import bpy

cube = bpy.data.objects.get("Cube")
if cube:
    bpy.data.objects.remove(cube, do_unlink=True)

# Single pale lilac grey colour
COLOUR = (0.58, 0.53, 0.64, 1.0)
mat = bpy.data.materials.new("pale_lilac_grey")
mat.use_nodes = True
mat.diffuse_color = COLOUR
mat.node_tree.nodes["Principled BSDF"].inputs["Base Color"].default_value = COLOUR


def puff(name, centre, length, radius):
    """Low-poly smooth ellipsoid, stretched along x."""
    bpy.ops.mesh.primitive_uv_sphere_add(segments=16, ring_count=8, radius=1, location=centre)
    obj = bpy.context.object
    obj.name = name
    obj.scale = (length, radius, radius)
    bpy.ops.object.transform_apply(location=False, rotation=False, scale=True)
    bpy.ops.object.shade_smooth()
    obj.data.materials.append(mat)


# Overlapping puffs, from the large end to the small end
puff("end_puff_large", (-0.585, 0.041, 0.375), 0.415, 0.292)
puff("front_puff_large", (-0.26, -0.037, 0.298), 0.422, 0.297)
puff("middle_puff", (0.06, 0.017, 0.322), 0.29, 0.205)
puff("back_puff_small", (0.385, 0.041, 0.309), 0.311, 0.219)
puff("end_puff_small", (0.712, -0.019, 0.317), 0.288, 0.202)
------------------------------------------------------------
WORK TO COMPLETE: Find every line in the records above that holds the word "radius", and copy each one.

ANSWER SPACE:
def puff(name, centre, length, radius):
    bpy.ops.mesh.primitive_uv_sphere_add(segments=16, ring_count=8, radius=1, location=centre)
    obj.scale = (length, radius, radius)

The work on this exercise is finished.